Laura steps up from the traditional to the hi-tech or machine made with our second guide to print techniques.
Digital textile printing
This technique is good for putting together a small collection and is really useful for student designers.
- Starting with a file provided by the designer, an exact design can be immediately printed with a wide range of colours, using a large printer controlled by a computer.
- The machine reads the computer file and prints the drawing with an ink jet printing head with six colours or more, which are then mixed together.
The technique is popular due to the speed of preparation and production, which helps individuals or companies working to short deadlines.

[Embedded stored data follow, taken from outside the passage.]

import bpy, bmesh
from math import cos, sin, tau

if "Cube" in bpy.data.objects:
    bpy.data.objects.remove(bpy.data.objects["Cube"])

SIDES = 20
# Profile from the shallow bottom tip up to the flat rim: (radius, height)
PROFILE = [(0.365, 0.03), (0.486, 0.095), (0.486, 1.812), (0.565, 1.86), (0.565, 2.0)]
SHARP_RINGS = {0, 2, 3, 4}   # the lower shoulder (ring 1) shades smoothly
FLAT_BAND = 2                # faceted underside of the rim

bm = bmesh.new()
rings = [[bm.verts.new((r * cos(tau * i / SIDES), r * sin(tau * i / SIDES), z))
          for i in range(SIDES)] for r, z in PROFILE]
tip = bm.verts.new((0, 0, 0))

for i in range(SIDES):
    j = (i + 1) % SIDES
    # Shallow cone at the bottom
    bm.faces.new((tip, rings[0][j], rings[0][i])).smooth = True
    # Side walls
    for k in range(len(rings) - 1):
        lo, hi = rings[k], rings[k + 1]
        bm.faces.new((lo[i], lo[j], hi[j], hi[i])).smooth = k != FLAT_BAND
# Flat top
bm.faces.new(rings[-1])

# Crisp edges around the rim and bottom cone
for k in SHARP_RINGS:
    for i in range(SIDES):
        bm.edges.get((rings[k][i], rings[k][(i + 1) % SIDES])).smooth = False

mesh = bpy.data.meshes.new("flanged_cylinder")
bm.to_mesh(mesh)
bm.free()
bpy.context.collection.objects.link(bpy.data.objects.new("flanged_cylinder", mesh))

You can also achieve this type of print with a regular inkjet printer you might have at home or college by using fabric sheets with a removable paper backing. Inkjet technology manufacturers offer specialist products designed for direct printing on textiles, not only for sampling but also for mass production.
Heat transfer printing or sublimation printing

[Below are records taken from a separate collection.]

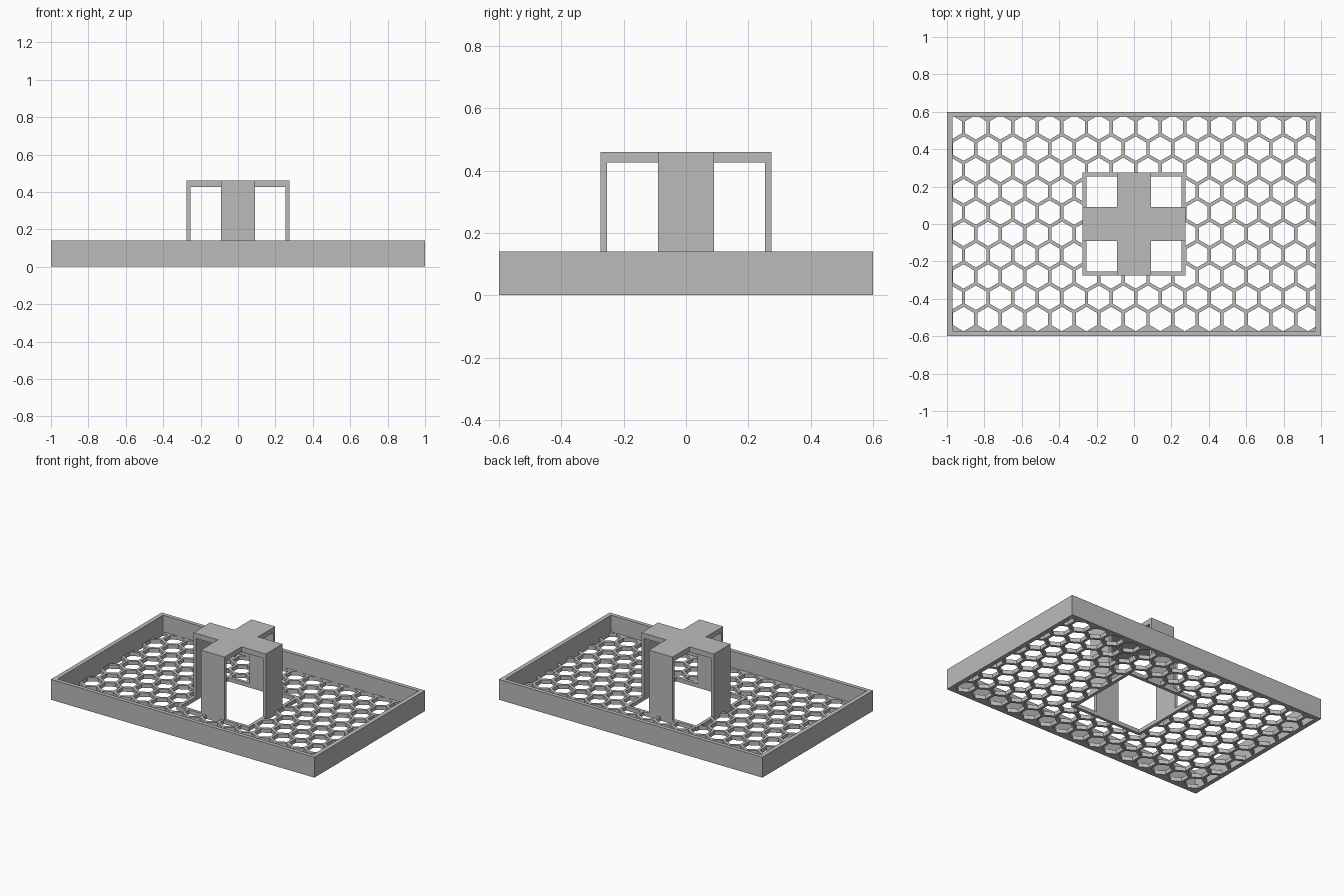
import bpy, bmesh, math

if "Cube" in bpy.data.objects:
    bpy.data.objects.remove(bpy.data.objects["Cube"])

WALL_X, WALL_Y = 0.97, 0.573      # inner edges of the rim
FLOOR, RIM = 0.027, 0.14          # floor thickness, rim height
HOLE, FRAME = 0.254, 0.275        # central opening and its frame
ARM, TOP, BEAM = 0.09, 0.46, 0.035
PITCH, HEX_W = 0.1315, 0.0565     # honeycomb spacing, half width of a cell

grey = bpy.data.materials.new("grey plastic")
grey.diffuse_color = (0.5, 0.5, 0.5, 1)
grey.use_nodes = True
grey.node_tree.nodes["Principled BSDF"].inputs["Base Color"].default_value = grey.diffuse_color


def finish(name, bm):
    bmesh.ops.recalc_face_normals(bm, faces=bm.faces)
    me = bpy.data.meshes.new(name)
    bm.to_mesh(me)
    bm.free()
    me.materials.append(grey)
    ob = bpy.data.objects.new(name, me)
    bpy.context.collection.objects.link(ob)
    return ob


def prism(bm, pts, z0, z1):
    lo = [bm.verts.new((x, y, z0)) for x, y in pts]
    hi = [bm.verts.new((x, y, z1)) for x, y in pts]
    n = len(pts)
    bm.faces.new(lo[::-1])
    bm.faces.new(hi)
    for i in range(n):
        j = (i + 1) % n
        bm.faces.new((lo[i], lo[j], hi[j], hi[i]))


def rect(x, y, cx=0, cy=0):
    return [(cx - x, cy - y), (cx + x, cy - y), (cx + x, cy + y), (cx - x, cy + y)]


def ring(name, outer, inner, z0, z1):
    bm = bmesh.new()
    loops = [[bm.verts.new((x, y, z)) for x, y in pts]
             for pts, z in ((outer, z0), (outer, z1), (inner, z1), (inner, z0))]
    for a, b in zip(loops, loops[1:] + loops[:1]):
        for i in range(4):
            j = (i + 1) % 4
            bm.faces.new((a[i], a[j], b[j], b[i]))
    return finish(name, bm)


# Outer rim and the frame round the central opening
ring("tray_rim", rect(1, 0.6), rect(WALL_X, WALL_Y), 0, RIM)
ring("opening_frame", rect(FRAME, FRAME), rect(HOLE, HOLE), 0, FLOOR)

# Honeycomb floor
bm = bmesh.new()
prism(bm, rect(WALL_X, WALL_Y), 0, FLOOR)
floor = finish("honeycomb_floor", bm)

bm = bmesh.new()
r = HEX_W / math.cos(math.pi / 6)
for row in range(10):
    cy = -0.508 + row * PITCH * math.cos(math.pi / 6)
    for col in range(-1, 15):
        cx = -0.9115 + (col + 0.5 * (row % 2)) * PITCH
        if cx - HEX_W > WALL_X or cx + HEX_W < -WALL_X:
            continue
        prism(bm, [(cx + r * math.sin(k * math.pi / 3), cy + r * math.cos(k * math.pi / 3))
                   for k in range(6)], -0.1, 0.1)
cells = finish("cell_cutter", bm)
bm = bmesh.new()
prism(bm, rect(FRAME, FRAME), -0.2, 0.2)
opening = finish("opening_cutter", bm)
for cutter in (cells, opening):
    cutter.hide_render = True
    cutter.hide_set(True)
    mod = floor.modifiers.new(cutter.name, 'BOOLEAN')
    mod.operation, mod.solver, mod.object = 'DIFFERENCE', 'EXACT', cutter

# Cross-shaped top of the stand
a, f = ARM, FRAME
corner = [(f, -a), (f, a), (a, a)]
cross = []
for k in range(4):
    c, s = round(math.cos(k * math.pi / 2)), round(math.sin(k * math.pi / 2))
    cross += [(x * c - y * s, x * s + y * c) for x, y in corner]
bm = bmesh.new()
prism(bm, cross, TOP - BEAM, TOP)
finish("stand_cross", bm)

# Four flat legs
mid, half = (FRAME + HOLE) / 2, (FRAME - HOLE) / 2
for name, dx, dy in (("right", 1, 0), ("back", 0, 1), ("left", -1, 0), ("front", 0, -1)):
    bm = bmesh.new()
    prism(bm, rect(half if dx else ARM, half if dy else ARM, dx * mid, dy * mid), 0, TOP - BEAM)
    finish(name + "_leg", bm)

This is the process of applying heat-applied materials to different types of surfaces and fabric with a heat press.
- Create the motif by hand or on the computer where it can be resized. The colour space that you use for this process is RGB. The fabric that you choose needs to be brilliant white. Using RGB means that your design should come out looking as close as possible to the image that you see on the computer screen.

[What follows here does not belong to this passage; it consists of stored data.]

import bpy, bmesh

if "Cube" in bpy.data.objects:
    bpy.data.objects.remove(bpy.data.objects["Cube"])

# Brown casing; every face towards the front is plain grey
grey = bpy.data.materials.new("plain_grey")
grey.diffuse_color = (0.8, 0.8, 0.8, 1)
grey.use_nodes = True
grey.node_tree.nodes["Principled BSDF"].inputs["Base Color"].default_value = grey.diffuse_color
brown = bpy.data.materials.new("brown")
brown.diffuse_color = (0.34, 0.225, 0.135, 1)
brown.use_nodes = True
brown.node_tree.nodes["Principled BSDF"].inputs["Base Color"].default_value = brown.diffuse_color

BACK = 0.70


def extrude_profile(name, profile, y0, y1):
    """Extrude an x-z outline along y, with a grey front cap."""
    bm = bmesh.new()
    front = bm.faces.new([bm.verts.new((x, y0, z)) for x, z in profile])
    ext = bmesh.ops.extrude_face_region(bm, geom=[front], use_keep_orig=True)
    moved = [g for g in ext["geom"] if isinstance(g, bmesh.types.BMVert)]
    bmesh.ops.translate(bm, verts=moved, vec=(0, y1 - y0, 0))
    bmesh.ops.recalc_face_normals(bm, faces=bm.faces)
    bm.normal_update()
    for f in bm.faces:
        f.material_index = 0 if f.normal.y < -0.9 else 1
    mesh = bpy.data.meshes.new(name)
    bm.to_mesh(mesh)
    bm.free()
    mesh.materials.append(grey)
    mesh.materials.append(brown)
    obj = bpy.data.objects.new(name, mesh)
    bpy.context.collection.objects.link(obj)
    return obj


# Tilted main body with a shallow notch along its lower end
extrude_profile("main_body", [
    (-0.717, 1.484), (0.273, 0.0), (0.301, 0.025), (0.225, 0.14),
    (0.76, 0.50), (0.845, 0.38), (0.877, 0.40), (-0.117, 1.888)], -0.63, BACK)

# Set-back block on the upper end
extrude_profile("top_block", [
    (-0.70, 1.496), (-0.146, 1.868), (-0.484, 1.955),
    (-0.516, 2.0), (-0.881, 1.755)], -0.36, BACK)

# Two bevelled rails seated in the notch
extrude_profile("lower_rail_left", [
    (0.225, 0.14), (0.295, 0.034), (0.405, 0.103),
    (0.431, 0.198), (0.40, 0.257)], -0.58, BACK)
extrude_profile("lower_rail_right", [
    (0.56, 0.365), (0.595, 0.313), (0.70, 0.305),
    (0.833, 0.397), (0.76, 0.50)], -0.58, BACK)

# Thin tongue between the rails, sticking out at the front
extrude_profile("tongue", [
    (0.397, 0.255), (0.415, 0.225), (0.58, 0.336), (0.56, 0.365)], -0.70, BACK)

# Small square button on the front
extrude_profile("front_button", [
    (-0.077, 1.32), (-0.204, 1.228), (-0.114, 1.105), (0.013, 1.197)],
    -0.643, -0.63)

- An inkjet printer loaded with dye sublimation or disperse dye ink is used to print the design on to a specialist heat transfer paper. The image printed needs to be in reverse. The paper print out of the design is then transferred on to a preshrunk [i.e pre ironed, so that it does not shrink or move around when you print] fabric in the heat press for just 60 seconds at 200 degrees centigrade.
You can also use a heat transfer press for techniques such as foiling, flocking, puff binder, garment vinyls and pleating.
Word of warning, creases made on the press always stay in place!
Placement or engineered print
Inspired? Check out our ‘Know Your Print’ pinboard for more examples of different print techniques.